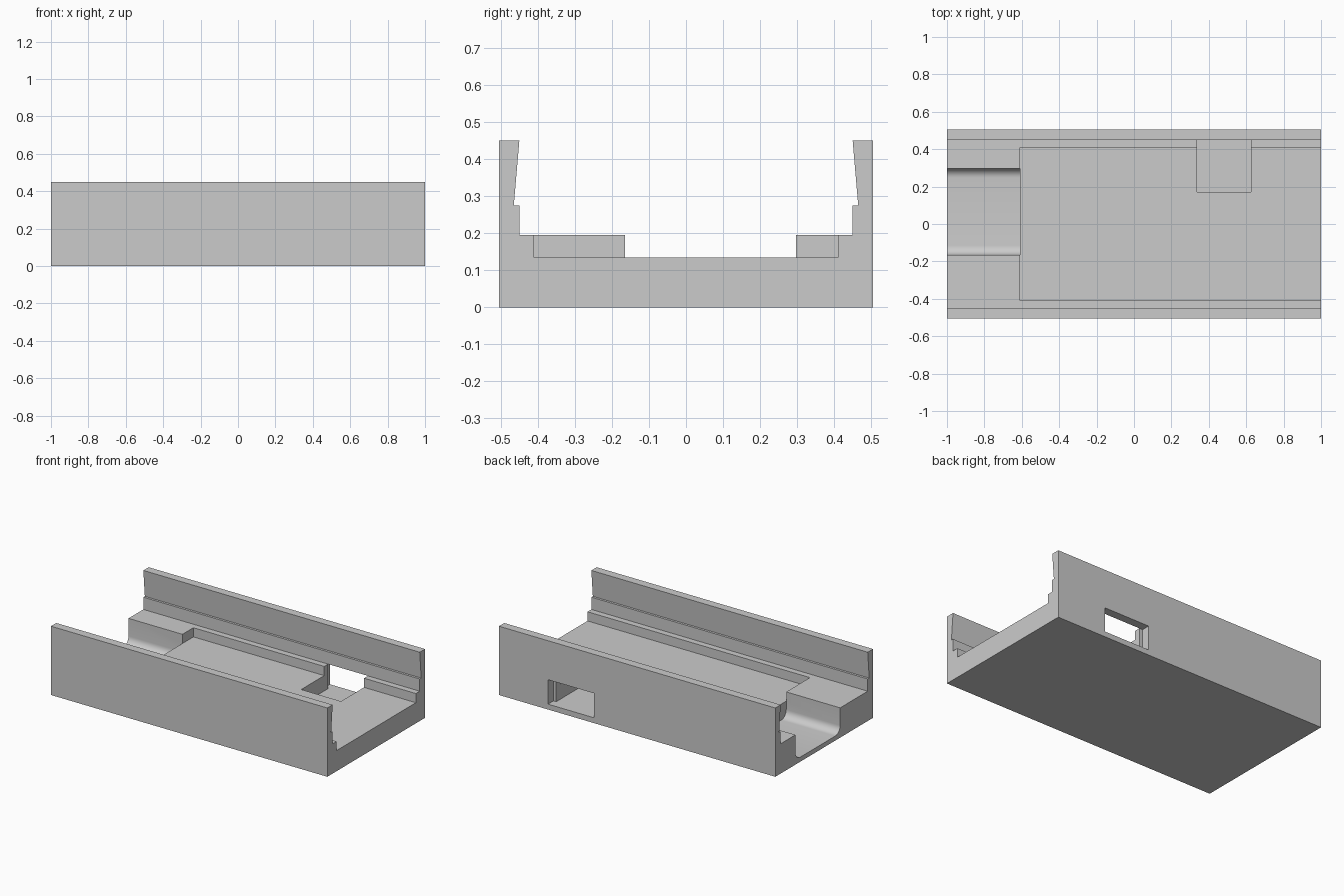
import bpy, bmesh, math
from mathutils import Vector

default = bpy.data.objects.get("Cube")
if default:
    bpy.data.objects.remove(default)

HALF_WIDTH = 0.505
WALL_IN = 0.45       # inner face of the side walls
LEDGE_Z = 0.195
FLOOR_Z = 0.135
POCKET_X = -0.61     # where the end block stops
RECESS_Z = 0.035

grey = bpy.data.materials.new("plain grey")
grey.use_nodes = True
COLOUR = (0.6, 0.6, 0.6, 1)
grey.diffuse_color = COLOUR
grey.node_tree.nodes["Principled BSDF"].inputs["Base Color"].default_value = COLOUR


def extrude_along_x(name, profile, x0, x1):
    """Prism from a (y, z) outline, running from x0 to x1."""
    bm = bmesh.new()
    face = bm.faces.new([bm.verts.new((x0, y, z)) for y, z in profile])
    grown = bmesh.ops.extrude_face_region(bm, geom=[face])["geom"]
    moved = [v for v in grown if isinstance(v, bmesh.types.BMVert)]
    bmesh.ops.translate(bm, verts=moved, vec=Vector((x1 - x0, 0, 0)))
    bmesh.ops.recalc_face_normals(bm, faces=bm.faces)
    mesh = bpy.data.meshes.new(name)
    bm.to_mesh(mesh)
    bm.free()
    mesh.materials.append(grey)
    obj = bpy.data.objects.new(name, mesh)
    bpy.context.collection.objects.link(obj)
    return obj


def box(name, x0, x1, y0, y1, z0, z1):
    return extrude_along_x(name, [(y0, z0), (y1, z0), (y1, z1), (y0, z1)], x0, x1)


# Tray body: flat base with two undercut rail walls, mirrored across y
half = [(HALF_WIDTH, 0), (HALF_WIDTH, 0.45), (WALL_IN, 0.45), (0.465, 0.275),
        (WALL_IN, 0.275), (WALL_IN, LEDGE_Z)]
outline = half + [(-y, z) for y, z in reversed(half)]
tray = extrude_along_x("tray_body", outline, -1, 1)

# Channel outline with rounded bottom corners
LEFT, RIGHT, BOTTOM, R = -0.165, 0.297, 0.03, 0.05
channel = [(LEFT, 0.3)]
for centre, start in ((LEFT + R, 180), (RIGHT - R, 270)):
    for i in range(9):
        a = math.radians(start + 90 * i / 8)
        channel.append((centre + R * math.cos(a), BOTTOM + R + R * math.sin(a)))
channel.append((RIGHT, 0.3))

# Cutters: main pocket, end channel, side recess and side window
cutters = [
    box("pocket_cutter", POCKET_X, 1.1, -0.41, 0.41, FLOOR_Z, 0.3),
    extrude_along_x("channel_cutter", channel, -1.1, POCKET_X),
    box("recess_cutter", 0.337, 0.625, 0.172, WALL_IN, RECESS_Z, 0.25),
    box("window_cutter", 0.312, 0.645, WALL_IN, 0.6, RECESS_Z, LEDGE_Z),
]

bpy.context.view_layer.objects.active = tray
tray.select_set(True)
for cutter in cutters:
    mod = tray.modifiers.new(cutter.name, 'BOOLEAN')
    mod.operation = 'DIFFERENCE'
    mod.solver = 'EXACT'
    mod.object = cutter
    bpy.ops.object.modifier_apply(modifier=mod.name)
    bpy.data.objects.remove(cutter)

bpy.ops.object.shade_smooth_by_angle(angle=math.radians(30))
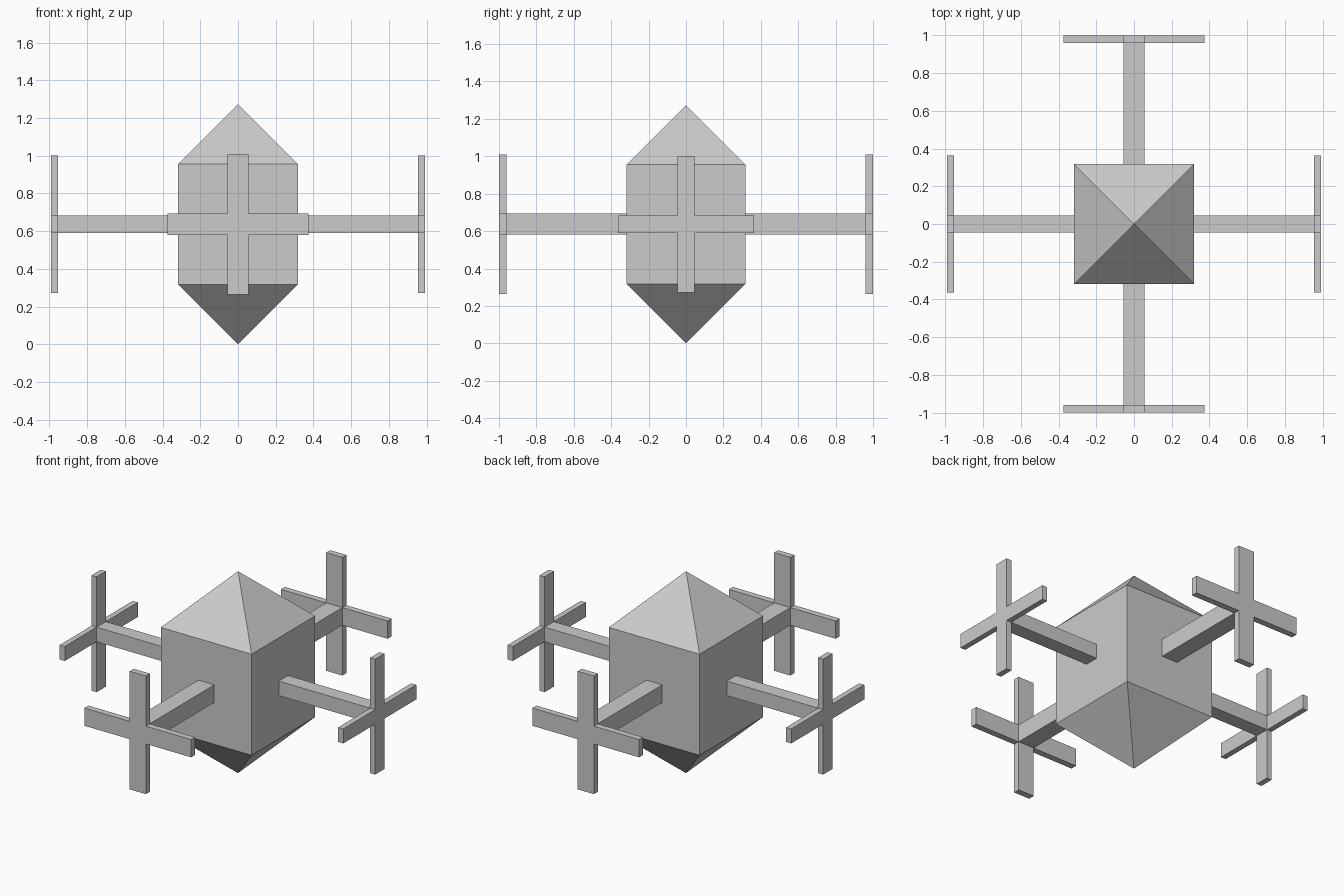
import bpy, bmesh
from math import pi
from mathutils import Matrix

if "Cube" in bpy.data.objects:
    bpy.data.objects.remove(bpy.data.objects["Cube"])

CZ = 0.637   # height of the model's centre
H = 0.317    # half width of the core


def finish(name, bm, turn=0.0):
    bmesh.ops.recalc_face_normals(bm, faces=bm.faces[:])
    bm.transform(Matrix.Translation((0, 0, CZ)) @ Matrix.Rotation(turn, 4, 'Z'))
    me = bpy.data.meshes.new(name)
    bm.to_mesh(me)
    bm.free()
    ob = bpy.data.objects.new(name, me)
    bpy.context.collection.objects.link(ob)
    return ob


# Core: square prism with a pyramid on top and bottom
bm = bmesh.new()
rings = [[bm.verts.new((sx * H, sy * H, z))
          for sx, sy in ((-1, -1), (1, -1), (1, 1), (-1, 1))] for z in (-0.319, 0.319)]
tips = [bm.verts.new((0, 0, z)) for z in (-CZ, CZ)]
for i in range(4):
    j = (i + 1) % 4
    bm.faces.new((rings[0][i], rings[0][j], rings[1][j], rings[1][i]))
    for ring, tip in zip(rings, tips):
        bm.faces.new((ring[i], ring[j], tip))
finish("core", bm)


# Arm pointing to -y, ending in a flat plus-shaped plate
def arm(name, turn, w, span, inner, outer):
    bm = bmesh.new()
    length = inner - H
    bmesh.ops.create_cube(bm, size=1, matrix=Matrix.Translation((0, -(H + inner) / 2, 0))
                          @ Matrix.Diagonal((2 * w, length, 2 * w, 1)))
    finish(name + "_arm", bm, turn)

    bm = bmesh.new()
    corner = [(span, -w), (span, w), (w, w)]
    profile = []
    for _ in range(4):
        profile += corner
        corner = [(-z, x) for x, z in corner]
    face = bm.faces.new([bm.verts.new((x, -inner, z)) for x, z in profile])
    ext = bmesh.ops.extrude_face_region(bm, geom=[face], use_keep_orig=True)
    moved = [v for v in ext["geom"] if isinstance(v, bmesh.types.BMVert)]
    bmesh.ops.translate(bm, verts=moved, vec=(0, inner - outer, 0))
    finish(name + "_cross", bm, turn)


arm("front", 0, 0.056, 0.373, 0.96, 1.0)
arm("back", pi, 0.056, 0.373, 0.96, 1.0)
arm("right", pi / 2, 0.046, 0.364, 0.955, 0.99)
arm("left", -pi / 2, 0.046, 0.364, 0.955, 0.99)
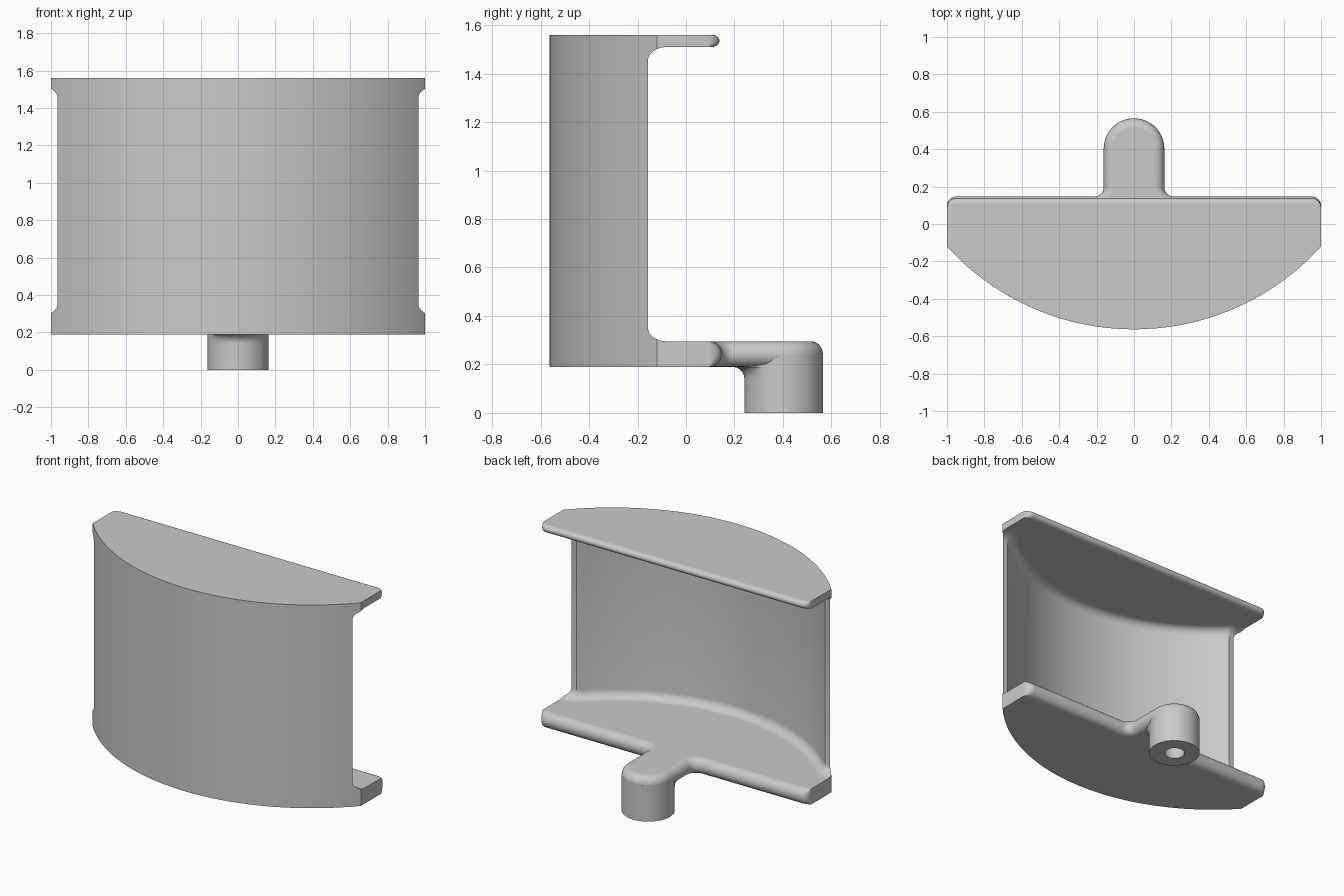
import bpy, bmesh
from math import sin, cos, pi, sqrt, radians

cube = bpy.data.objects.get("Cube")
if cube:
    bpy.data.objects.remove(cube, do_unlink=True)

grey = bpy.data.materials.new("plain grey")
grey.use_nodes = True
colour = (0.59, 0.59, 0.59, 1)
grey.diffuse_color = colour
grey.node_tree.nodes["Principled BSDF"].inputs["Base Color"].default_value = colour

SEG = 100                            # columns across the curved front
R_OUT, CENTRE_Y = 1.35, 0.787        # front arc radius and centre
R_IN = 1.32                          # inner face of the wall
END_Y = -0.157                       # flat back edge at the ends of the wall
FLOOR_Z, FLOOR_TOP = 0.19, 0.295
ROOF_Z, ROOF_TOP = 1.51, 1.56
FILLET = 0.055
POST_Y, POST_R = 0.403, 0.162


def arc(cx, cy, rx, ry, a0, a1, n=8):
    """Points on an elliptical arc, angles in degrees."""
    angles = [radians(a0 + (a1 - a0) * i / n) for i in range(n + 1)]
    return [(cx + rx * cos(a), cy + ry * sin(a)) for a in angles]


def arc_y(x, r):
    return CENTRE_Y - sqrt(r * r - x * x)


def spread_x(end):
    return [end * (-1 + 2 * i / SEG) for i in range(SEG + 1)]


def loft(name, rings, caps=True):
    """Skin closed rings of equal length into one smooth object."""
    bm = bmesh.new()
    rows = [[bm.verts.new(p) for p in ring] for ring in rings]
    n = len(rows[0])
    for low, high in zip(rows, rows[1:]):
        for i in range(n):
            j = (i + 1) % n
            bm.faces.new((low[i], low[j], high[j], high[i]))
    if caps:
        bm.faces.new(rows[0][::-1])
        bm.faces.new(rows[-1])
    bmesh.ops.remove_doubles(bm, verts=bm.verts, dist=0.0001)
    bmesh.ops.recalc_face_normals(bm, faces=bm.faces)
    mesh = bpy.data.meshes.new(name)
    bm.to_mesh(mesh)
    bm.free()
    mesh.materials.append(grey)
    obj = bpy.data.objects.new(name, mesh)
    bpy.context.collection.objects.link(obj)
    bpy.ops.object.select_all(action='DESELECT')
    obj.select_set(True)
    bpy.context.view_layer.objects.active = obj
    bpy.ops.object.shade_smooth_by_angle(angle=radians(30))
    for face in mesh.polygons:       # keep the large caps flat
        if len(face.vertices) > 4:
            face.use_smooth = False


def plate_outline(back, inset, tab):
    """Half-moon outline; only the back edge and the tab are inset."""
    front = [(x, arc_y(x, R_OUT)) for x in spread_x(1)]
    half = arc(0.95, back - 0.05, 0.05, 0.05 - inset, 0, 90)
    if tab:
        half += arc(POST_R + 0.05, back + 0.05, 0.05 + inset, 0.05 + inset, 270, 180)
        half += arc(0, POST_Y, POST_R - inset, POST_R - inset, 0, 90, 16)[:-1]
    points = front + half
    if tab:
        points.append((0, POST_Y + POST_R - inset))
    return points + [(-x, y) for x, y in reversed(half)]


def plate(name, z0, z1, back, radius, tab=False):
    """Plate whose back edge is rounded above and below."""
    rings = []
    for i in range(13):
        a = -pi / 2 + pi * i / 12
        z = (z0 + z1) / 2 + sin(a) * (z1 - z0) / 2
        outline = plate_outline(back, radius * (1 - cos(a)), tab)
        rings.append([(x, y, z) for x, y in outline])
    loft(name, rings)


# Lower plate with its rear tab, and the thinner upper plate
plate("lower_plate", FLOOR_Z, FLOOR_TOP, 0.147, 0.049, tab=True)
plate("upper_plate", ROOF_Z, ROOF_TOP, 0.138, 0.03)


# Thin curved wall with flat back ends, flaring into both plates
def wall_ring(z, offset):
    end_y = END_Y + 1.45 * offset
    end = min(1, sqrt(R_OUT ** 2 - (end_y - CENTRE_Y) ** 2))
    xs = spread_x(end)
    outer = [(x, arc_y(x, R_OUT), z) for x in xs]
    inner = [(x, min(end_y, arc_y(x, R_IN - offset)), z) for x in reversed(xs)]
    return outer + inner


steps = [radians(90 * i / 8) for i in range(9)]
# height above the plate and spread beyond the wall, from plate to wall
flare = [(FILLET * (1 - cos(a)), FILLET * (1 - sin(a))) for a in steps]
lower = [wall_ring(FLOOR_TOP + h, s) for h, s in flare]
upper = [wall_ring(ROOF_Z - h, s) for h, s in reversed(flare)]
loft("curved_wall", lower + upper, caps=False)


# Hollow post under the tab, blended into the tab on its front side
def post_ring(radius, z, spread=0):
    ring = []
    for i in range(64):
        a = 2 * pi * i / 64
        off = abs(a - 1.5 * pi)
        r = radius + (spread * cos(off * 1.5) if off < pi / 3 else 0)
        ring.append((r * cos(a), POST_Y + r * sin(a), z))
    return ring


blend = [post_ring(POST_R, FLOOR_Z - 0.05 * (1 - sin(a)), 0.05 * (1 - cos(a)))
         for a in steps]
loft("hollow_post",
     [post_ring(0.065, 0.2), post_ring(0.065, 0), post_ring(POST_R, 0)]
     + blend + [post_ring(POST_R, 0.24)])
────────────────────────────────────────
REQUIRED WORK: Your task is to retype the entries verbatim, starting with the line that holds "return points +" and stopping after the line that holds "return outer + inner".

WRITTEN RESPONSE:
    return points + [(-x, y) for x, y in reversed(half)]


def plate(name, z0, z1, back, radius, tab=False):
    """Plate whose back edge is rounded above and below."""
    rings = []
    for i in range(13):
        a = -pi / 2 + pi * i / 12
        z = (z0 + z1) / 2 + sin(a) * (z1 - z0) / 2
        outline = plate_outline(back, radius * (1 - cos(a)), tab)
        rings.append([(x, y, z) for x, y in outline])
    loft(name, rings)


# Lower plate with its rear tab, and the thinner upper plate
plate("lower_plate", FLOOR_Z, FLOOR_TOP, 0.147, 0.049, tab=True)
plate("upper_plate", ROOF_Z, ROOF_TOP, 0.138, 0.03)


# Thin curved wall with flat back ends, flaring into both plates
def wall_ring(z, offset):
    end_y = END_Y + 1.45 * offset
    end = min(1, sqrt(R_OUT ** 2 - (end_y - CENTRE_Y) ** 2))
    xs = spread_x(end)
    outer = [(x, arc_y(x, R_OUT), z) for x in xs]
    inner = [(x, min(end_y, arc_y(x, R_IN - offset)), z) for x in reversed(xs)]
    return outer + inner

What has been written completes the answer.